- August 9, 2012
Giveaways increase even as lawmakers talk about reining them in
Even as state policymakers continue to talk about closing some of the tax loopholes that drain $7 billion a year from Ohio’s budget, the state legislature is creating more special-interest tax expenditures that will hurt the government’s ability to invest in the state’s economy, Policy Matters Ohio said today. Tax expenditures include exemptions, credits and deductions that reduce taxes.
“It doesn’t make sense for the General Assembly to be carving out such exceptions in the tax code at a time when schools and local governments have seen their funding slashed, and human service programs are struggling,” said Zach Schiller, Policy Matters research director and the author of a new report on the subject.

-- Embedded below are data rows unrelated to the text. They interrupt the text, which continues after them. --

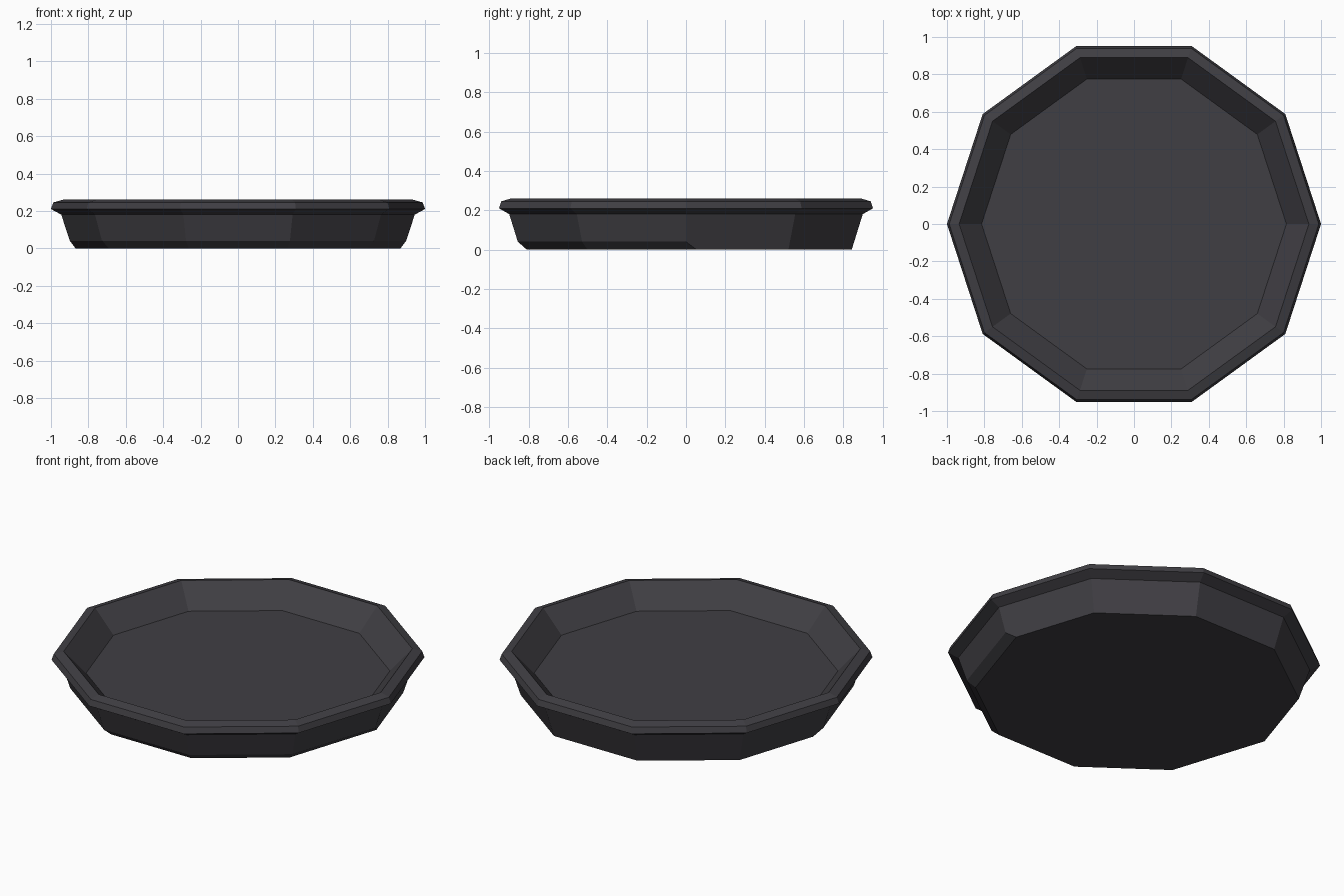
import bpy, bmesh, math
from mathutils import Vector

if "Cube" in bpy.data.objects:
    bpy.data.objects.remove(bpy.data.objects["Cube"])

SIDES = 10
APO = math.cos(math.pi / SIDES)   # corner radius -> flat-side radius

mat = bpy.data.materials.new("charcoal grey")
mat.diffuse_color = (0.051, 0.049, 0.057, 1)
mat.use_nodes = True
mat.node_tree.nodes["Principled BSDF"].inputs["Base Color"].default_value = mat.diffuse_color

# Tray profile (corner radius, z), from underside over the lip to the floor
profile = [(0.886, 0), (0.945, 0.18), (1.0, 0.21), (0.988, 0.245),
           (0.935, 0.26), (0.815, 0.13)]

bm = bmesh.new()
rings = []
for r, z in profile:
    rings.append([bm.verts.new((r * math.cos(2 * math.pi * i / SIDES),
                                r * math.sin(2 * math.pi * i / SIDES), z))
                  for i in range(SIDES)])
for a, b in zip(rings, rings[1:]):
    for i in range(SIDES):
        j = (i + 1) % SIDES
        bm.faces.new((a[i], a[j], b[j], b[i]))
bm.faces.new(rings[0][::-1])      # underside
bm.faces.new(rings[-1])           # inner floor

# Bevel the bottom edge of the five front-facing sides only
for k in range(5):
    ang = math.radians(-18 - 36 * k)
    out = Vector((math.cos(ang), math.sin(ang), 0))
    low = out * 0.81
    high = out * (0.899 * APO) + Vector((0, 0, 0.04))
    slope = high - low
    normal = (out * slope.z - Vector((0, 0, 1)) * slope.dot(out)).normalized()
    res = bmesh.ops.bisect_plane(bm, geom=bm.verts[:] + bm.edges[:] + bm.faces[:],
                                 plane_co=low, plane_no=normal, clear_outer=True)
    cut = [e for e in res["geom_cut"] if isinstance(e, bmesh.types.BMEdge)]
    bmesh.ops.holes_fill(bm, edges=[e for e in bm.edges if e.is_boundary], sides=0)

bmesh.ops.remove_doubles(bm, verts=bm.verts[:], dist=0.0005)
bmesh.ops.recalc_face_normals(bm, faces=bm.faces[:])
mesh = bpy.data.meshes.new("tray")
bm.to_mesh(mesh)
bm.free()
mesh.materials.append(mat)
tray = bpy.data.objects.new("tray", mesh)
bpy.context.collection.objects.link(tray)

The report identifies a variety of new tax exclusions and credits the Ohio General Assembly has approved this year. The legislature has created or expanded tax credits or exemptions for companies that employ people at home, convention centers, financial institutions, movie producers, and firms that work for direct marketers, among others. The state also converted a proposed tax credit for companies creating jobs at vacant properties into a grant program, illustrating how such tax measures are in fact the same as state spending.
Though the precise dollar figure for new loopholes can’t be determined, local governments and the state could forfeit tens of millions of dollars annually because of these tax expenditures. This is particularly troubling given the funding cuts that have been made to services vital to our economy, such as education, transportation, and safe communities, over the past year.
“It continues a pattern of monkeying with the tax code for the benefit of special interests,” said Schiller. “Policymakers should reverse the trend, use the proceeds from eliminating loopholes to restore public services, and make the tax code fair and level for all Ohioans.”